Rejoining the Paris Agreement
By rejoining the Paris Climate Agreement, President Biden is bringing the U.S. back to the global table by aligning to a worldwide plan to tackle climate change. Stepping back into this agreement will enable the U.S. to hone in on reducing its carbon emissions, while allowing us to unify with other countries around the world who are already doing so. Meanwhile, working with other countries to tackle these goals can potentially set up opportunities to innovate, expand upon, and create new renewable possibilities.
Halting Arctic Oil and Gas Leasing
With this executive action, President Biden instituted a temporary moratorium on the oil and gas leasing occurring at the Arctic National Wildlife Refuge. Some who oppose drilling expressed happiness with the decision and look forward to seeing the Arctic environment protected, while others, like Alaska Governor Mike Dunleavy, expressed disappointment; Dunleavy said in a statement that he was fighting for jobs for Alaskans and that Biden was “making good on his promise to turn Alaska into a large national park.”
Biden’s executive order to halt Arctic drilling comes after President Trump, on his last day of office, approved leases for drilling in Alaska across more than 400,000 acres. It’s uncertain whether or not Biden will ultimately succeed in stopping Arctic drilling, as a 2017 law exists that actually requires leasing in the refuge.
Also: In an effort to create more jobs, the Biden Administration has announced a new position in the Department of Energy (DOE). Jennifer Jean Kropke has come onboard as the Director of Energy Jobs. A graduate of UCLA, Kropke has worked as an attorney and most recently as Director of Workforce and Environmental Engagement for IBEW Local Union 11.
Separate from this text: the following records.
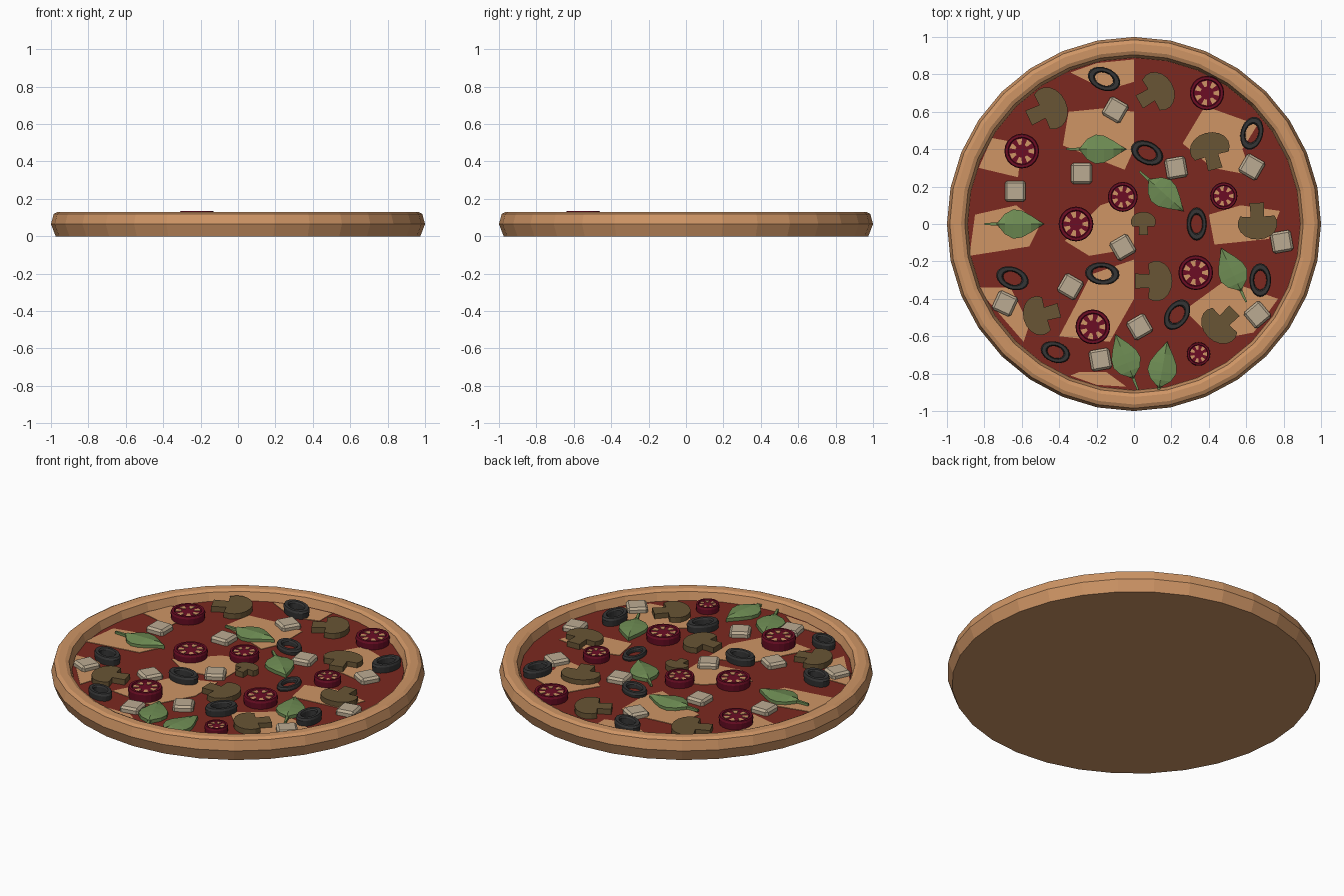
import bpy, bmesh
from math import sin, cos, pi, radians
from mathutils import Matrix

if "Cube" in bpy.data.objects:
    bpy.data.objects.remove(bpy.data.objects["Cube"])

FLOOR = 0.074


def material(name, r, g, b):
    m = bpy.data.materials.new(name)
    m.diffuse_color = (r, g, b, 1)
    m.use_nodes = True
    m.node_tree.nodes["Principled BSDF"].inputs["Base Color"].default_value = m.diffuse_color
    return m


CRUST = material("crust", 0.62, 0.30, 0.13)
SAUCE = material("sauce", 0.20, 0.022, 0.014)
TOMATO = material("tomato", 0.15, 0.004, 0.018)
OLIVE = material("olive", 0.035, 0.035, 0.035)
LEAF = material("leaf", 0.16, 0.27, 0.09)
MUSHROOM = material("mushroom", 0.14, 0.09, 0.035)
CHEESE = material("cheese", 0.50, 0.41, 0.29)


def make(name, bm, *mats, loc=(0, 0, 0), rot=0.0):
    bmesh.ops.recalc_face_normals(bm, faces=bm.faces)
    me = bpy.data.meshes.new(name)
    bm.to_mesh(me)
    bm.free()
    for m in mats:
        me.materials.append(m)
    ob = bpy.data.objects.new(name, me)
    ob.location = loc
    ob.rotation_euler.z = radians(rot)
    bpy.context.collection.objects.link(ob)
    return ob


def lathe(profile, n, closed=False):
    """Revolve (radius, z) points; open profiles get capped ends."""
    bm = bmesh.new()
    rings = [[bm.verts.new((r * cos(2 * pi * i / n), r * sin(2 * pi * i / n), z))
              for i in range(n)] for r, z in profile]
    pairs = list(zip(rings, rings[1:]))
    if closed:
        pairs.append((rings[-1], rings[0]))
    else:
        bm.faces.new(rings[0])
        bm.faces.new(rings[-1])
    for a, b in pairs:
        for i in range(n):
            j = (i + 1) % n
            bm.faces.new((a[i], a[j], b[j], b[i]))
    return bm


def prism(bm, outline, z0, z1, mat=0):
    lo = [bm.verts.new((x, y, z0)) for x, y in outline]
    hi = [bm.verts.new((x, y, z1)) for x, y in outline]
    faces = [bm.faces.new(lo), bm.faces.new(hi)]
    for i in range(len(lo)):
        j = (i + 1) % len(lo)
        faces.append(bm.faces.new((lo[i], lo[j], hi[j], hi[i])))
    for f in faces:
        f.material_index = mat
    return faces


# Crust with raised rim, and the sauce disc inside it
make("crust", lathe([(0.975, 0), (1.0, 0.065), (0.985, 0.12), (0.965, 0.13), (0.925, 0.13),
                     (0.905, 0.12), (0.89, 0.07)], 32), CRUST)
make("sauce", lathe([(0.889, 0.066), (0.889, FLOOR)], 32), SAUCE)

# Bare patches showing through the sauce
patches = [
    [(-.34, .81), (-.2, .86), (0, .88), (0, .76), (-.1, .73), (-.22, .75)],
    [(-.35, .6), (-.15, .62), (0, .6), (0, .4), (-.05, .29), (-.38, .42)],
    [(.38, .63), (.66, .53), (.58, .4), (.63, .26), (.42, .3), (.26, .43)],
    [(-.88, -.17), (-.85, .05), (-.63, .1), (-.5, 0), (-.56, -.12)],
    [(-.83, .3), (-.76, .46), (-.6, .43), (-.62, .25)],
    [(-.37, -.09), (-.18, .1), (0, .16), (0, -.13), (-.24, -.17)],
    [(.4, .05), (.57, .1), (.78, .07), (.72, -.08), (.43, -.11)],
    [(-.31, -.43), (-.23, -.27), (0, -.19), (0, -.4), (-.13, -.63), (-.4, -.6)],
    [(-.82, -.34), (-.66, -.34), (-.56, -.54), (-.59, -.63), (-.79, -.4)],
    [(.27, -.46), (.49, -.3), (.77, -.4), (.64, -.58), (.43, -.62)],
    [(-.34, -.81), (-.29, -.79), (-.15, -.79), (-.04, -.87), (-.2, -.86)],
]
bm = bmesh.new()
for p in patches:
    prism(bm, p, 0.068, FLOOR + 0.003)
make("bare_patches", bm, CRUST)

# Tomato slices: rim, recessed middle, seven seed pockets
for x, y, r, top in [(-.60, .39, .093, .122), (-.06, .145, .08, .122), (-.31, 0, .093, .122),
                     (.33, -.26, .093, .122), (.48, .15, .073, .118), (.39, .70, .092, .122),
                     (-.22, -.55, .093, .134), (.345, -.695, .063, .115)]:
    bm = lathe([(r * .96, FLOOR - .01), (r, top - .012), (r * .95, top), (r * .8, top),
                (r * .76, top - .008)], 20)
    for k in range(7):
        a = 2 * pi * k / 7
        wedge = [(q * r * cos(a + d), q * r * sin(a + d))
                 for q, d in [(.38, -.2), (.72, -.23), (.72, .23), (.38, .2)]]
        prism(bm, wedge, top - .012, top - .005, 1)
    make("tomato_slice", bm, TOMATO, CRUST, loc=(x, y, 0))

# Olive rings, squashed to ovals
for x, y, a, b, rot, h in [(-.16, .775, .09, .06, -22, .046), (.07, .38, .09, .06, -25, .03),
                           (.63, .485, .09, .06, 75, .046), (.335, 0, .088, .053, 90, .022),
                           (-.17, -.265, .092, .06, -5, .046), (-.65, -.29, .09, .06, -20, .046),
                           (-.42, -.685, .08, .055, -20, .042), (.23, -.485, .09, .06, 55, .046),
                           (.675, -.30, .09, .058, 90, .046)]:
    z = FLOOR + h
    bm = lathe([(.94, FLOOR - .01), (1, z - .012), (.92, z), (.66, z), (.58, z - .008),
                (.56, FLOOR - .01)], 20, closed=True)
    bmesh.ops.scale(bm, vec=(a, b, 1), verts=bm.verts)
    make("olive_ring", bm, OLIVE, loc=(x, y, 0), rot=rot)

# Mushroom slices: domed cap with a short stem
cap = [(.108 * cos(radians(t)), .02 + .085 * sin(radians(t))) for t in range(-30, 211, 20)]
mushroom = cap + [(-.036, -.02), (-.04, -.095), (.04, -.095), (.036, -.02)]
for x, y, stem, s in [(-.47, .61, 205, 1.08), (.11, .70, 210, 1), (.41, .385, 285, 1),
                      (.05, 0, 270, .62), (.66, .02, 92, .98), (.10, -.305, 180, 1),
                      (-.49, -.485, 15, .98), (.47, -.53, 45, 1)]:
    bm = bmesh.new()
    prism(bm, [(px * s, py * s) for px, py in mushroom], FLOOR - .01, FLOOR + .032)
    make("mushroom_slice", bm, MUSHROOM, loc=(x, y, 0), rot=stem + 90)

# Leaves: teardrop blade with a raised midrib and a thin stalk pointing along -x
half = [(-.11, .018), (-.08, .055), (-.035, .078), (.01, .072), (.06, .045), (.1, .018)]
outline = [(-.125, 0)] + half + [(.13, 0)] + [(u, -v) for u, v in reversed(half)]
for x, y, stalk in [(-.17, .40, 180), (-.61, 0, 180), (.17, .155, 138),
                    (.52, -.245, -65), (-.05, -.71, -68), (.155, -.755, -100)]:
    bm = bmesh.new()
    base = [bm.verts.new((u, v, FLOOR - .005)) for u, v in outline]
    edge = [bm.verts.new((u, v, FLOOR + .02)) for u, v in outline]
    rib = [bm.verts.new((u, 0, FLOOR + .032)) for u, v in half]
    bm.faces.new(base)
    n, m = len(outline), len(half)
    for i in range(n):
        j = (i + 1) % n
        bm.faces.new((base[i], base[j], edge[j], edge[i]))
    for i in range(m - 1):
        bm.faces.new((edge[i + 1], edge[i + 2], rib[i + 1], rib[i]))
        bm.faces.new((edge[n - 1 - i], edge[n - 2 - i], rib[i + 1], rib[i]))
    for e, r in ((0, 0), (m + 1, m - 1)):
        bm.faces.new((edge[e], edge[(e + 1) % n], rib[r]))
        bm.faces.new((edge[e], edge[e - 1], rib[r]))
    prism(bm, [(-.19, -.005), (-.11, -.009), (-.11, .009), (-.19, .005)],
          FLOOR + .006, FLOOR + .02)
    make("leaf", bm, LEAF, loc=(x, y, 0), rot=stalk + 180)

# Cheese cubes with bevelled edges
for x, y, rot in [(-.1, .61, -30), (-.28, .27, 0), (-.635, .175, 0), (.225, .30, 10),
                  (.63, .305, -30), (.79, -.095, 10), (-.06, -.125, 30), (-.34, -.335, -30),
                  (-.69, -.425, -25), (.03, -.55, 30), (-.18, -.725, 10), (.66, -.485, 40)]:
    bm = bmesh.new()
    bmesh.ops.create_cube(bm, size=1, matrix=Matrix.Diagonal((.112, .112, .045, 1)))
    bmesh.ops.bevel(bm, geom=bm.edges[:], offset=.012, segments=1, affect='EDGES')
    make("cheese_cube", bm, CHEESE, loc=(x, y, FLOOR + .01), rot=rot)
As President Biden has been clear on his intention to create 10 million clean energy jobs, Kropke’s addition to the DOE comes as no surprise. The new administration is also planning to invest in research and innovation, so as to create zero-carbon technologies that they believe will usher in a new wave of job opportunities.